Money mules may or may not be aware of the role they are playing in a crime, but the actions they take do serious harm to people like the Coles and millions of other innocent victims of online scams and frauds.
The FBI’s Internet Crime Complaint Center (IC3) received more than 20,000 complaints in 2018 from victims of business email compromise alone. These victims reported losses of more than $1.2 billion.
“Mules are laundering money for people who have done some major damage,” said FBI Special Agent Yaqub Prowell, who worked the Coles’ case through the FBI’s Portland Field Office. “Who’s losing the money? It’s average people. It’s small companies.”
Aaron Cole will be the first to tell you how devastating the loss was. “The equity in the house was our way to move forward,” he said of the theft. “I put myself back 15 years.”
In the Coles’ case, the title company generously helped the family cover their down payment in exchange for Aaron Cole’s help alerting others about business email compromise. The title company was seeing homeowners hit with this crime despite the warnings about fraud and account security they put on every document they send to clients.

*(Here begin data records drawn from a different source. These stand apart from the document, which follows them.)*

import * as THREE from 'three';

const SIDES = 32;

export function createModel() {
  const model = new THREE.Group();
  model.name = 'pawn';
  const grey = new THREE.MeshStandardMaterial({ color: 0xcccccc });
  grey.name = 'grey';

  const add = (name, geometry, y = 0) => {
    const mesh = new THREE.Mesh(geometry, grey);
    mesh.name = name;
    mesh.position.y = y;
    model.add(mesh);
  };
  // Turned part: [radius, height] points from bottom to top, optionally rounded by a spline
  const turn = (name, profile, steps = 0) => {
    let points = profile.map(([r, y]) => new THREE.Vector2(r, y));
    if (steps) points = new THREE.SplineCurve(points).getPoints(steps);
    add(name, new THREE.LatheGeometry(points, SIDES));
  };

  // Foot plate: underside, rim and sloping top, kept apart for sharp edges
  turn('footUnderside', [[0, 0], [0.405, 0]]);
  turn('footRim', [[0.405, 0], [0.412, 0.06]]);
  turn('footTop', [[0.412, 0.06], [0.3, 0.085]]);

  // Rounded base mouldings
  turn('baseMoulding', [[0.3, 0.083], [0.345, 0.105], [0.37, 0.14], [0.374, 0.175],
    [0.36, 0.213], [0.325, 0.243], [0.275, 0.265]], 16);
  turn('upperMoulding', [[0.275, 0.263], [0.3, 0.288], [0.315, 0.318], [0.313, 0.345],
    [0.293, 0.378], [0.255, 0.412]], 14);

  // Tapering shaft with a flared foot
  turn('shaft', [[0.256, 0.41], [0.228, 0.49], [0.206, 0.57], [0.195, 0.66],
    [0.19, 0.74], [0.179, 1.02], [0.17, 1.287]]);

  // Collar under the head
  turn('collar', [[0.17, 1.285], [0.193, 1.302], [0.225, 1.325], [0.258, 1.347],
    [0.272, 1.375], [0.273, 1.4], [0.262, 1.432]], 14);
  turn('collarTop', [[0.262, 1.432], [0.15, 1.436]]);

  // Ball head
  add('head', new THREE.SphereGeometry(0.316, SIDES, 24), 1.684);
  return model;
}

Aaron Cole, like many people, skimmed right over those messages in the mass of paperwork that accompanies the process of buying and selling a home. Cole said, “I grew up with computers. I know not to click on anything suspicious. Nothing about this looked suspicious.”
The title company hopes that a human face and a very human story about what can happen will make more people aware of the crime and on guard against it.
Prowell, who spent days tracking the path the Coles’ money made from bank to bank, was successful in seizing some of the assets and saving about 30 percent of the funds the Coles lost. But those assets, because of the legal process involved, would not have made it back to the Coles fast enough to save their home. “The quickest forfeiture process I’ve seen has been about 12 months,” said Prowell.